(DATA Opens)

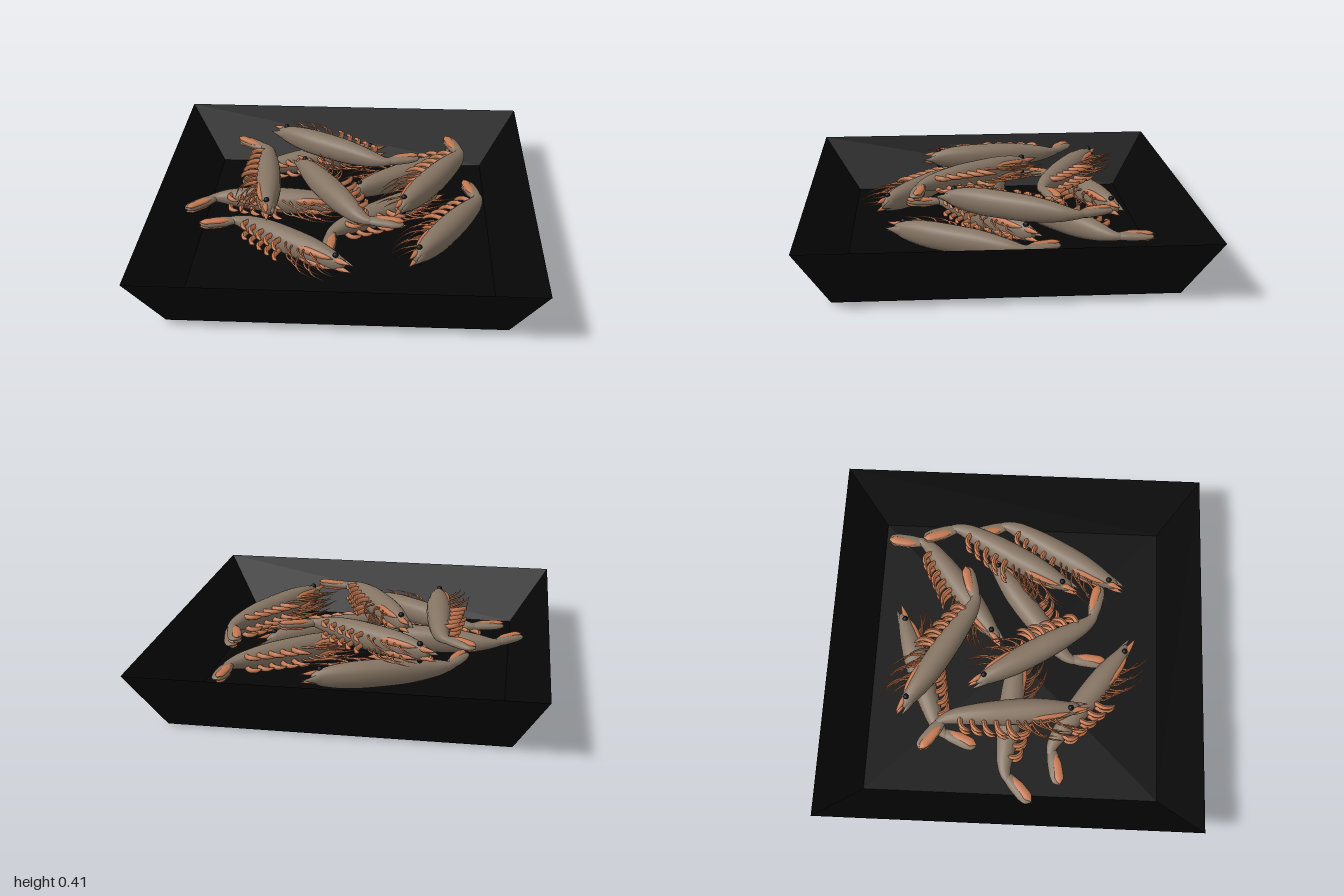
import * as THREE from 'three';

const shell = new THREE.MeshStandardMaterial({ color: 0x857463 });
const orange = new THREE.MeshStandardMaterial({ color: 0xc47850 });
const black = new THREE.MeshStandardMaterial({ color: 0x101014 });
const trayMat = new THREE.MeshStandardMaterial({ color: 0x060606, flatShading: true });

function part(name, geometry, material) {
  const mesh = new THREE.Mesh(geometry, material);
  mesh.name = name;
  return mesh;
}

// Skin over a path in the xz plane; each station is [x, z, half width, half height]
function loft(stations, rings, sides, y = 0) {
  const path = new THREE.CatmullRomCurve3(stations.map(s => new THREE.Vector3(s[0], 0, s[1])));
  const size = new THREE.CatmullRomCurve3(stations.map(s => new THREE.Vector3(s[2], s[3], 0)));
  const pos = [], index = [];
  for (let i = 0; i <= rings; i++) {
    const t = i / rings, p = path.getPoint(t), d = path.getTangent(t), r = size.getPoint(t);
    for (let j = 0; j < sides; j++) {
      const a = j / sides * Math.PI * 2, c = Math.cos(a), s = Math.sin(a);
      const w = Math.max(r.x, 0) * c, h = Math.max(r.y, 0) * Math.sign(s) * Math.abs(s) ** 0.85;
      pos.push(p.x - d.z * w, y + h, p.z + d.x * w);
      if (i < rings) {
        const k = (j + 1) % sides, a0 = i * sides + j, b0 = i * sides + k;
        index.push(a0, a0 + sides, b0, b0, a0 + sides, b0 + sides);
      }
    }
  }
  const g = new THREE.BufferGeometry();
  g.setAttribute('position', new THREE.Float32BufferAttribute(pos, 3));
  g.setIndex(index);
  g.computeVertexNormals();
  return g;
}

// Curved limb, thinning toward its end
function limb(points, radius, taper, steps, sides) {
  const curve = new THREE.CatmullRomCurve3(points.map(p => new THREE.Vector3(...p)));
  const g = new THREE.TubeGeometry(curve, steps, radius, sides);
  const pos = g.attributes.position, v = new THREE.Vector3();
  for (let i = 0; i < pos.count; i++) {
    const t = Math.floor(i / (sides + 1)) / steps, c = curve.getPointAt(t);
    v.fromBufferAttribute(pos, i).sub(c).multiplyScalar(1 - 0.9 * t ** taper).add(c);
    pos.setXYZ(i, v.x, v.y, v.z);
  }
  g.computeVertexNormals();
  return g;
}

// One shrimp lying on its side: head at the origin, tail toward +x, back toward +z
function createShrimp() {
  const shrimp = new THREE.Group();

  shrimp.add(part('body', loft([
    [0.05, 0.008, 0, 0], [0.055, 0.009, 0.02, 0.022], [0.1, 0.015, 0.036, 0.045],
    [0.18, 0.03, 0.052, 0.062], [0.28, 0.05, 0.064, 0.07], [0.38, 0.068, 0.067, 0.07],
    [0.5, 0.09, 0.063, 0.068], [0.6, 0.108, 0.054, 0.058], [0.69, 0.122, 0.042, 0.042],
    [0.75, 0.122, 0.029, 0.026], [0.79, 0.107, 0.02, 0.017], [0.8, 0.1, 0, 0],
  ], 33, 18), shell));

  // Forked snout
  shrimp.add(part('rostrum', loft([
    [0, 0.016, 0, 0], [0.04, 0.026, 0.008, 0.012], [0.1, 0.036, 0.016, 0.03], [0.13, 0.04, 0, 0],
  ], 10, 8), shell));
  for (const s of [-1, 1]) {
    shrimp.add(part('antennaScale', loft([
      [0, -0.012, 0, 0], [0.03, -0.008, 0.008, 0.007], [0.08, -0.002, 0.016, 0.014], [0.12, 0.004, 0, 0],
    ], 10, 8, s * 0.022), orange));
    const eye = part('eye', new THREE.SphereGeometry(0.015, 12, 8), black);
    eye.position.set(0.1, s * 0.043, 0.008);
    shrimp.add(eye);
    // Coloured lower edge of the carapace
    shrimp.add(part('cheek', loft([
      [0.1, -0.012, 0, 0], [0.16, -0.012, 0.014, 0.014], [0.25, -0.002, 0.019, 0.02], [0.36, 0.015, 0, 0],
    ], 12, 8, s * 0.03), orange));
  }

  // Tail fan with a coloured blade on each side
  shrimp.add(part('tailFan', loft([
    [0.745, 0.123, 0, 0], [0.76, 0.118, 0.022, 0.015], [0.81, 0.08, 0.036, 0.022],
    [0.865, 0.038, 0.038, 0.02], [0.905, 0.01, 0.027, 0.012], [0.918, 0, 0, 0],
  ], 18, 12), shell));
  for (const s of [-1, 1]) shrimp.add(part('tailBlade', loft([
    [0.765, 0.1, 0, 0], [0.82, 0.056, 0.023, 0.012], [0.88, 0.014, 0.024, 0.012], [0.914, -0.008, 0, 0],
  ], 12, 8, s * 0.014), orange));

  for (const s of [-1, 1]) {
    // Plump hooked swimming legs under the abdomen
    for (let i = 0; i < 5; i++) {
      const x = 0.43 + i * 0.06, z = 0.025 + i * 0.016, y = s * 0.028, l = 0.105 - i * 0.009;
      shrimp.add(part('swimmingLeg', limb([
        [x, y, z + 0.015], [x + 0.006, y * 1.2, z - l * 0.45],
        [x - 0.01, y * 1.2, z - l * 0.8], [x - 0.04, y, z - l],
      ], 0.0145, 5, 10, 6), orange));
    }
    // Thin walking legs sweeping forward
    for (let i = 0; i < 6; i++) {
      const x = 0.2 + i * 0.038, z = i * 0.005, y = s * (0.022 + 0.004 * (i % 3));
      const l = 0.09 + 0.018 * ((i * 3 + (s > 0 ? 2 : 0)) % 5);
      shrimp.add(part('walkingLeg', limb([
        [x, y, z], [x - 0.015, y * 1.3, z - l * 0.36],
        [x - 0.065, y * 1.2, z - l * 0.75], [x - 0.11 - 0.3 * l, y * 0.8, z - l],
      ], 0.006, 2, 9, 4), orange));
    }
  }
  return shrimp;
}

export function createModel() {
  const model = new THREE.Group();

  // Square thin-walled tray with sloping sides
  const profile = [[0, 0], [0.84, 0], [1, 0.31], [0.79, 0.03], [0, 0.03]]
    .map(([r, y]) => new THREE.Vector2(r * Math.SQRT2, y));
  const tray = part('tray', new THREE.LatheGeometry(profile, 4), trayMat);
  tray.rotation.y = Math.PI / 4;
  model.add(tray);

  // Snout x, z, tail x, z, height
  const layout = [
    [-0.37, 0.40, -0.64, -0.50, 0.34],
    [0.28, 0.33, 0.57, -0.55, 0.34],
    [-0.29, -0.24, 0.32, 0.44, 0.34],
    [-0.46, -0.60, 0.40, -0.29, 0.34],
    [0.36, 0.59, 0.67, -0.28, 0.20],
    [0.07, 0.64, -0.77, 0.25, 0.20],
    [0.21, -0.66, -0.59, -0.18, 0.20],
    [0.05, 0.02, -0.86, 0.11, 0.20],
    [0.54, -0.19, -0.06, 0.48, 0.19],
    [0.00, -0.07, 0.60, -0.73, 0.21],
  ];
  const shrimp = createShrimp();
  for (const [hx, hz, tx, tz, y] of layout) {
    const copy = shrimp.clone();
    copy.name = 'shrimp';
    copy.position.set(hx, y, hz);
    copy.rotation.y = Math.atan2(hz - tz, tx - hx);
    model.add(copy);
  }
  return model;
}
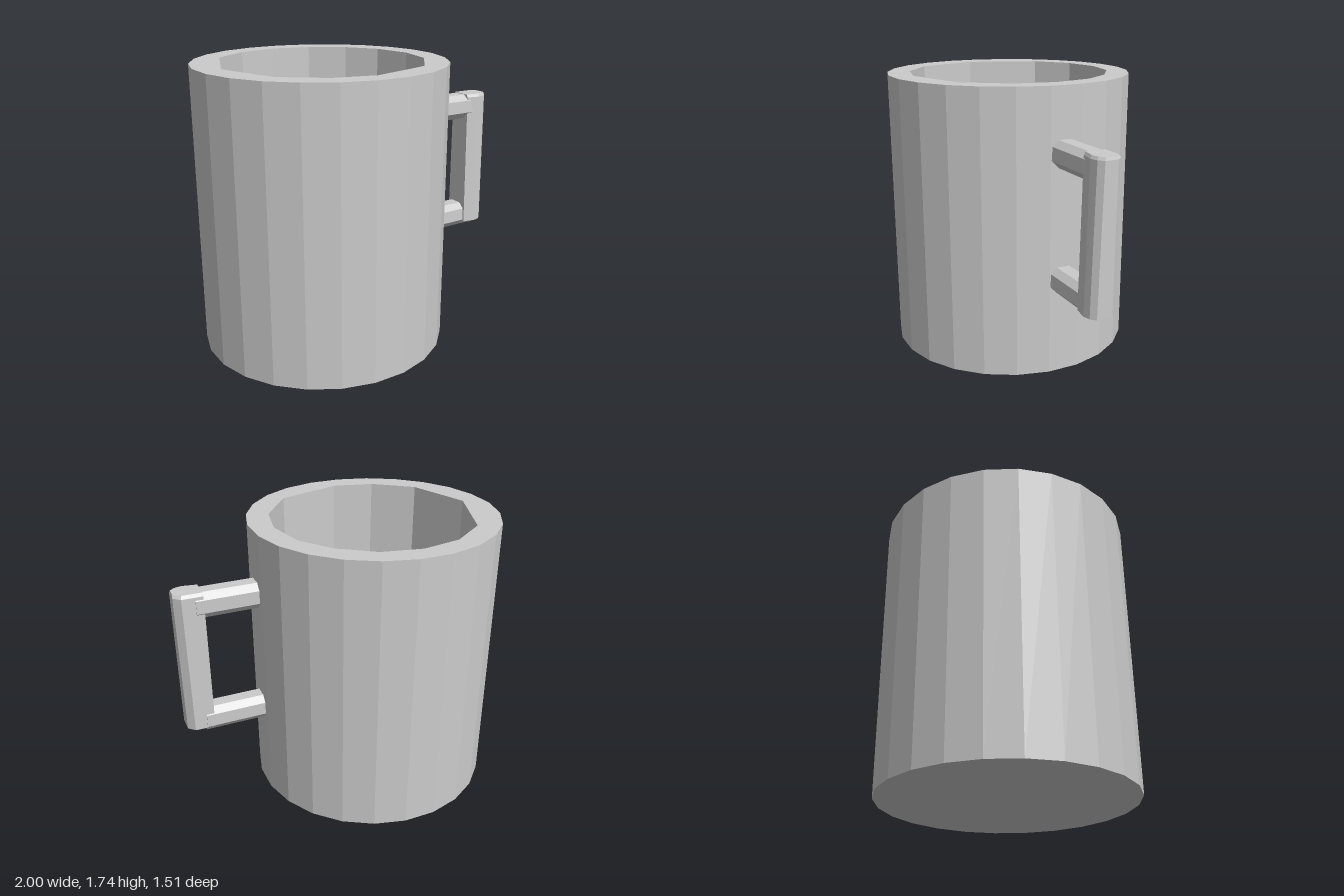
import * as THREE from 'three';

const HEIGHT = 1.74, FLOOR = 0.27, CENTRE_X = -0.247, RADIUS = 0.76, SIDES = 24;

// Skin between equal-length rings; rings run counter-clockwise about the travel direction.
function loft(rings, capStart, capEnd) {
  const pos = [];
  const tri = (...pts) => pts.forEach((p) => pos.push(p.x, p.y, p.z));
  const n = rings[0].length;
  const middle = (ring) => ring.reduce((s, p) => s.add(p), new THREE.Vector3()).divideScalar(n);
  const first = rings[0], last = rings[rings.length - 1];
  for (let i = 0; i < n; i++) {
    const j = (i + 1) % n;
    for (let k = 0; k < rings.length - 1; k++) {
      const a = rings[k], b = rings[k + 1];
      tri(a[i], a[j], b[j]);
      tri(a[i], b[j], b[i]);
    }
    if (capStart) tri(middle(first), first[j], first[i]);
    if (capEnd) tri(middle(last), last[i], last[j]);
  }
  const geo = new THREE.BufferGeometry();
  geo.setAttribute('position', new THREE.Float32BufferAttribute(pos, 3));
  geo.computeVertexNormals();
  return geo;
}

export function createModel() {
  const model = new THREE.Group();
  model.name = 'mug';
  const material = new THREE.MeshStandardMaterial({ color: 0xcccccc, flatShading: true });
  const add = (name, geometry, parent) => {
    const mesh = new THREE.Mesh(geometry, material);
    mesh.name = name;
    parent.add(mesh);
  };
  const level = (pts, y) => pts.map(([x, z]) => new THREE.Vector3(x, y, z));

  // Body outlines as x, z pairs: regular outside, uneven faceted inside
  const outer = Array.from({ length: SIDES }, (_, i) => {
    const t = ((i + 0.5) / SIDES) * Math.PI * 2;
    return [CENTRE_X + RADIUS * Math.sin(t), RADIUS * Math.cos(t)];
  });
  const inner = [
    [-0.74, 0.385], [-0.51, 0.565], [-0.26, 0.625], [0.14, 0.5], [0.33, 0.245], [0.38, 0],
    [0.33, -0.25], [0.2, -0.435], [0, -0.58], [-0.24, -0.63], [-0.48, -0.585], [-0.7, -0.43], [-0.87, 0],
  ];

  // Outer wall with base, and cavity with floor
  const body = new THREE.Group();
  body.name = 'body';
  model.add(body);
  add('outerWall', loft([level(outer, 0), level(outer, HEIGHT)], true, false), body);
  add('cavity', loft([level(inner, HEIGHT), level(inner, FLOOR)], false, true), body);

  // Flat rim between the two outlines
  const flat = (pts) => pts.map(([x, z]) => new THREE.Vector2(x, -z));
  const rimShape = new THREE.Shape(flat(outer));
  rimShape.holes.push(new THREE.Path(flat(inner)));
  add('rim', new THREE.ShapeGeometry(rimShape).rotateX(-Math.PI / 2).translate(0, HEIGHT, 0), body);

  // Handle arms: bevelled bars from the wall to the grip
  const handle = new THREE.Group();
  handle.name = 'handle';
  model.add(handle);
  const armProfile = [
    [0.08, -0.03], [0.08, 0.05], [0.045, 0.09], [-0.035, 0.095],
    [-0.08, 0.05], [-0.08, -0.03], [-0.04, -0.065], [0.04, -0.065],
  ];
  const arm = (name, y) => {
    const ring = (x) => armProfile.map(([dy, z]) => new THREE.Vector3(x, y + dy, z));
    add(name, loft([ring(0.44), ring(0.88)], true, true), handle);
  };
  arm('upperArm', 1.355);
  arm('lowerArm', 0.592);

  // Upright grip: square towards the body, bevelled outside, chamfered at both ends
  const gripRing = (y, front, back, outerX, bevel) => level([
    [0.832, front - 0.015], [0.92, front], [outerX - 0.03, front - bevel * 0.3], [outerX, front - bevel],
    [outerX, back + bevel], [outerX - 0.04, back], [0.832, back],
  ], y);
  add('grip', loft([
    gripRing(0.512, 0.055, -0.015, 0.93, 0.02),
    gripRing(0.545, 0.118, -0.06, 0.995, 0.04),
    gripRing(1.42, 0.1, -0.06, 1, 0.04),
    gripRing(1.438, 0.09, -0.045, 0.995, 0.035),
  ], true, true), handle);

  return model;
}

(DATA Closes)

→ AIM OF THE TASK
Copy exactly the stretch of data above from the line with "of the carapace" through the line with "0.03], [0, 0.03]]", and omit all other lines.

→ ANSWER SECTION
    // Coloured lower edge of the carapace
    shrimp.add(part('cheek', loft([
      [0.1, -0.012, 0, 0], [0.16, -0.012, 0.014, 0.014], [0.25, -0.002, 0.019, 0.02], [0.36, 0.015, 0, 0],
    ], 12, 8, s * 0.03), orange));
  }

  // Tail fan with a coloured blade on each side
  shrimp.add(part('tailFan', loft([
    [0.745, 0.123, 0, 0], [0.76, 0.118, 0.022, 0.015], [0.81, 0.08, 0.036, 0.022],
    [0.865, 0.038, 0.038, 0.02], [0.905, 0.01, 0.027, 0.012], [0.918, 0, 0, 0],
  ], 18, 12), shell));
  for (const s of [-1, 1]) shrimp.add(part('tailBlade', loft([
    [0.765, 0.1, 0, 0], [0.82, 0.056, 0.023, 0.012], [0.88, 0.014, 0.024, 0.012], [0.914, -0.008, 0, 0],
  ], 12, 8, s * 0.014), orange));

  for (const s of [-1, 1]) {
    // Plump hooked swimming legs under the abdomen
    for (let i = 0; i < 5; i++) {
      const x = 0.43 + i * 0.06, z = 0.025 + i * 0.016, y = s * 0.028, l = 0.105 - i * 0.009;
      shrimp.add(part('swimmingLeg', limb([
        [x, y, z + 0.015], [x + 0.006, y * 1.2, z - l * 0.45],
        [x - 0.01, y * 1.2, z - l * 0.8], [x - 0.04, y, z - l],
      ], 0.0145, 5, 10, 6), orange));
    }
    // Thin walking legs sweeping forward
    for (let i = 0; i < 6; i++) {
      const x = 0.2 + i * 0.038, z = i * 0.005, y = s * (0.022 + 0.004 * (i % 3));
      const l = 0.09 + 0.018 * ((i * 3 + (s > 0 ? 2 : 0)) % 5);
      shrimp.add(part('walkingLeg', limb([
        [x, y, z], [x - 0.015, y * 1.3, z - l * 0.36],
        [x - 0.065, y * 1.2, z - l * 0.75], [x - 0.11 - 0.3 * l, y * 0.8, z - l],
      ], 0.006, 2, 9, 4), orange));
    }
  }
  return shrimp;
}

export function createModel() {
  const model = new THREE.Group();

  // Square thin-walled tray with sloping sides
  const profile = [[0, 0], [0.84, 0], [1, 0.31], [0.79, 0.03], [0, 0.03]]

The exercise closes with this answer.